1. Collect materials to use as props while making up a story.  Rocks can be people, shells can be cars, piles of sand can be houses/mountains.

2. Recall events after leaving the beach, building comprehension is an important skill to develop (and the conversation might help keep little ones awake on the way home).

4. Make a book!  Use pictures from the beach and have your children draw pictures of their favorite beach memory.  Then add words to describe the pictures or tell the actual story from a particular beach visit.

Vocabulary

1.  There are many words that come up during a trip to the beach – dig, scoop, pile, catch, current, waves, tide – just to name a few.  Look around and use lots of language that might not ordinarily come up day to day.  This is a good opportunity for language development for all ages.

2. Try to continue to use vocabulary picked up at the beach while at home.  Ask your children to draw pictures of the beach and label them accordingly.  Research words like tide and current with your older children.
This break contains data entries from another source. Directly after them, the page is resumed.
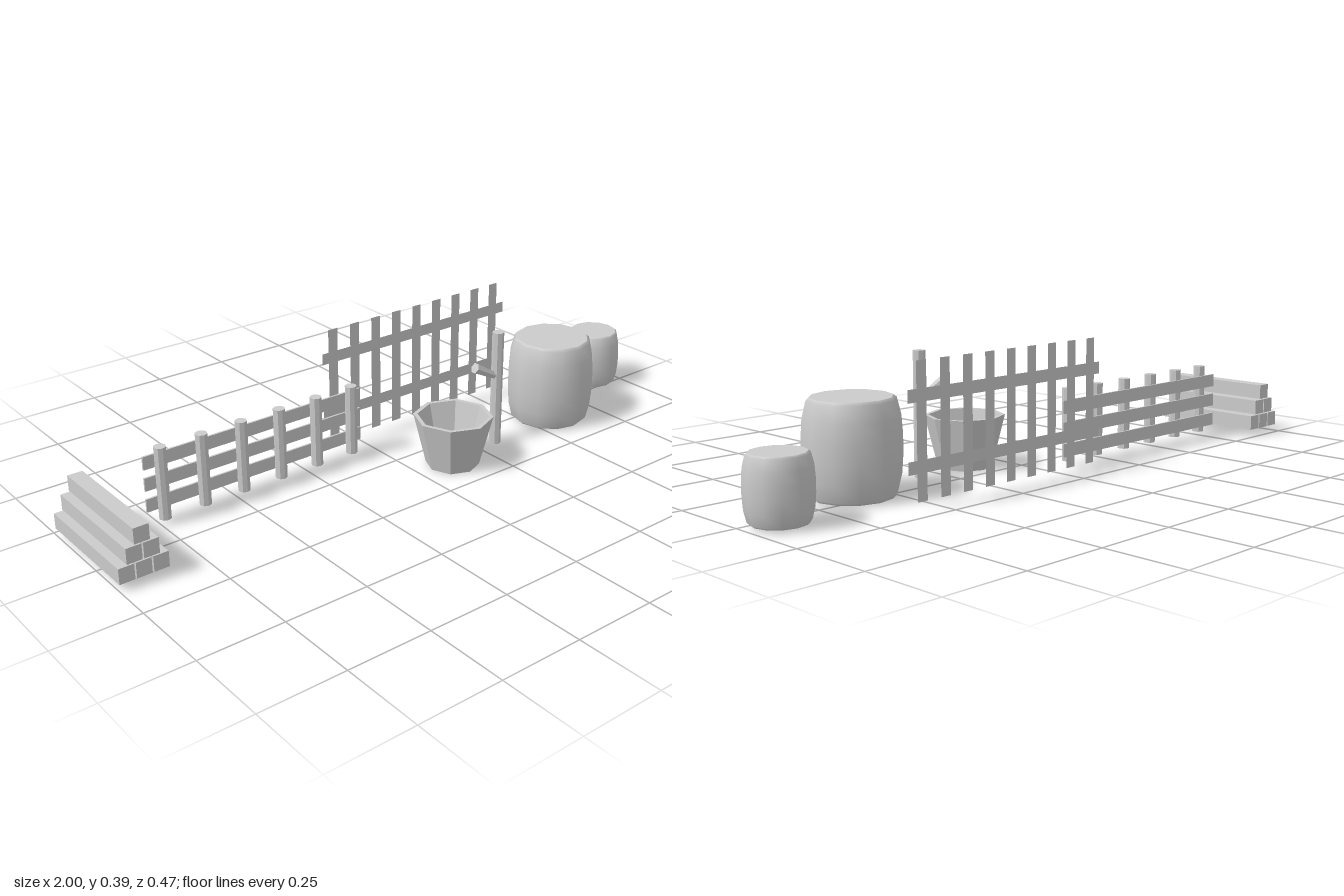
import * as THREE from 'three';

const flat = new THREE.MeshStandardMaterial({ color: 0xcccccc, flatShading: true });
const smooth = new THREE.MeshStandardMaterial({ color: 0xcccccc });
const sheet = new THREE.MeshStandardMaterial({ color: 0xcccccc, side: THREE.DoubleSide });

function add(parent, name, geometry, material, x, y, z) {
  const mesh = new THREE.Mesh(geometry, material);
  mesh.name = name;
  mesh.position.set(x, y, z);
  parent.add(mesh);
  return mesh;
}

function group(parent, name) {
  const g = new THREE.Group();
  g.name = name;
  parent.add(g);
  return g;
}

const lathe = (points, sides) =>
  new THREE.LatheGeometry(points.map(([r, y]) => new THREE.Vector2(r, y)), sides);

// Bulging barrel with small rounded rims and flat lids
function barrel(parent, name, x, z, y0, y1, r, rEnd) {
  const g = group(parent, name);
  const h = y1 - y0, sides = 12, edge = (r - rEnd) * 0.35;
  const profile = [
    [rEnd, 0], [rEnd + edge, h * 0.03], [r * 0.97, h * 0.2], [r, h * 0.4],
    [r, h * 0.6], [r * 0.97, h * 0.8], [rEnd + edge, h * 0.97], [rEnd, h],
  ];
  add(g, 'staves', lathe(profile, sides), smooth, x, y0, z);
  add(g, 'topLid', lathe([[rEnd, 0], [0, 0]], sides), flat, x, y1, z);
  add(g, 'bottomLid', lathe([[0, 0], [rEnd, 0]], sides), flat, x, y0, z);
}

export function createModel() {
  const model = new THREE.Group();
  model.name = 'farmyardProps';

  // Stacked square beams, three rows
  const stack = group(model, 'beamStack');
  for (let row = 0; row < 3; row++) {
    for (let i = 0; i < 3 - row; i++) {
      add(stack, 'beam', new THREE.BoxGeometry(0.045, 0.046, 0.365), flat,
        -0.977 + i * 0.0495 + row * 0.025, 0.047 + row * 0.0495, -0.052);
    }
  }

  // Post and rail fence
  const railFence = group(model, 'railFence');
  for (let i = 0; i < 6; i++) {
    add(railFence, 'post', new THREE.CylinderGeometry(0.018, 0.018, 0.22, 8), flat,
      -0.735 + i * 0.129, 0.13, -0.105);
  }
  for (const y of [0.06, 0.125, 0.19]) {
    add(railFence, 'rail', new THREE.BoxGeometry(0.738, 0.04, 0.006), flat, -0.408, y, -0.131);
  }

  // Picket fence of paper-thin boards
  const picketFence = group(model, 'picketFence');
  for (let i = 0; i < 9; i++) {
    add(picketFence, 'picket', new THREE.PlaneGeometry(0.034, 0.37), sheet,
      -0.09 + i * 0.0812, 0.21, -0.19);
  }
  for (const y of [0.118, 0.305]) {
    add(picketFence, 'picketRail', new THREE.PlaneGeometry(0.737, 0.035), sheet, 0.239, y, -0.191);
  }

  // Open eight-sided bucket: outer wall, rim, inner wall and floor
  add(model, 'bucket', lathe([
    [0, 0], [0.081, 0], [0.12, 0.157], [0.107, 0.157], [0.074, 0.025], [0, 0.025],
  ], 8), flat, 0.125, 0.003, 0.115);

  // Water pump: post with a slanted spout that widens outward
  const pump = group(model, 'pump');
  add(pump, 'pumpPost', new THREE.CylinderGeometry(0.018, 0.018, 0.368, 8), flat, 0.318, 0.188, 0.095);
  const from = new THREE.Vector3(0.312, 0.231, 0.095);
  const to = new THREE.Vector3(0.233, 0.274, 0.088);
  const spout = add(pump, 'spout',
    new THREE.CylinderGeometry(0.017, 0.011, from.distanceTo(to), 6), flat,
    (from.x + to.x) / 2, (from.y + to.y) / 2, (from.z + to.z) / 2);
  spout.quaternion.setFromUnitVectors(new THREE.Vector3(0, 1, 0), to.clone().sub(from).normalize());

  barrel(model, 'largeBarrel', 0.593, 0.055, 0.004, 0.278, 0.138, 0.114);
  barrel(model, 'smallBarrel', 0.907, -0.052, 0.01, 0.191, 0.091, 0.075);

  return model;
}
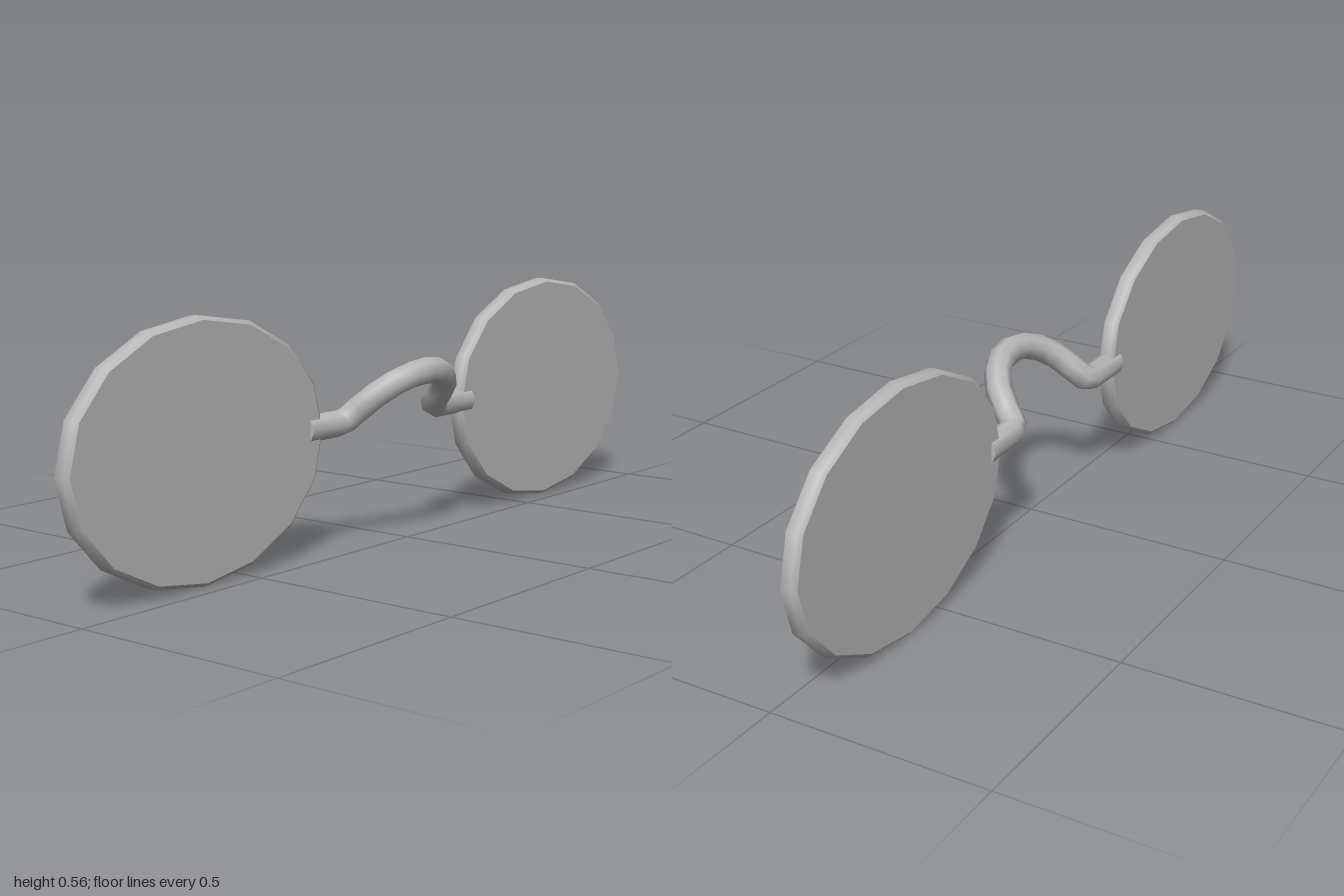
import * as THREE from 'three';

const metal = new THREE.MeshStandardMaterial({ color: 0xb8b8b8 });
metal.name = 'plain grey';

const LENS_Y = 0.2825, LENS_Z = -0.055, LENS_X = 0.625;
const RX = 0.375, RY = 0.2825;

// Smooth tube centreline that passes exactly through its points, with mitred tangents
class PointPath extends THREE.Curve {
  constructor(points) { super(); this.points = points; }
  getPointAt(t, target = new THREE.Vector3()) {
    const i = Math.round(t * (this.points.length - 1));
    return target.copy(this.points[i]);
  }
  getTangentAt(t, target = new THREE.Vector3()) {
    const p = this.points, last = p.length - 1, i = Math.round(t * last);
    target.set(0, 0, 0);
    if (i > 0) target.add(p[i].clone().sub(p[i - 1]).normalize());
    if (i < last) target.add(p[i + 1].clone().sub(p[i]).normalize());
    return target.normalize();
  }
}

function addMesh(parent, geometry, name) {
  const mesh = new THREE.Mesh(geometry, metal);
  mesh.name = name;
  parent.add(mesh);
  return mesh;
}

// Sixteen-sided oval disc with a softly bevelled rim
function makeLens(name, x) {
  const lens = new THREE.Group();
  lens.name = name;
  const bevel = 0.97;
  const profile = [[bevel, -0.02], [1, -0.012], [1, 0.012], [bevel, 0.02]]
    .map(([r, y]) => new THREE.Vector2(r, y));
  const rim = new THREE.LatheGeometry(profile, 16).rotateX(Math.PI / 2).scale(RX, RY, 1);
  addMesh(lens, rim, 'lensRim');
  const face = new THREE.CircleGeometry(bevel, 16).scale(RX, RY, 1);
  addMesh(lens, face, 'lensFront').position.z = 0.02;
  const back = addMesh(lens, face, 'lensBack');
  back.rotation.y = Math.PI;
  back.position.z = -0.02;
  lens.position.set(x, LENS_Y, LENS_Z);
  return lens;
}

// Nose bridge: straight arms joined by a half-ring leaning forward at 45 degrees
function makeBridge() {
  const bridge = new THREE.Group();
  bridge.name = 'noseBridge';
  const radius = 0.031, end = 0.3, s = Math.SQRT1_2;
  const flat = [[-end, 0], [-0.185, 0], [-0.162, 0.01]];
  for (let k = 1; k <= 9; k++) {
    const a = Math.PI * (1 - k / 10);
    flat.push([0.155 * Math.cos(a), 0.157 * Math.sin(a)]);
  }
  flat.push([0.162, 0.01], [0.185, 0], [end, 0]);
  const points = flat.map(([x, u]) => new THREE.Vector3(x, u * s, u * s));
  addMesh(bridge, new THREE.TubeGeometry(new PointPath(points), points.length - 1, radius, 8), 'bridgeWire');
  for (const side of [-1, 1]) {
    const cap = addMesh(bridge, new THREE.CircleGeometry(radius, 8), 'bridgeEnd');
    cap.rotation.y = side * Math.PI / 2;
    cap.position.x = side * end;
  }
  bridge.position.set(0, 0.286, LENS_Z);
  return bridge;
}

export function createModel() {
  const model = new THREE.Group();
  model.name = 'pinceNezGlasses';
  model.add(makeLens('leftLens', LENS_X), makeLens('rightLens', -LENS_X), makeBridge());
  return model;
}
I am sure there are so many other ways to incorporate language & literacy into a simple trip to the beach.  I’d love to hear your ideas!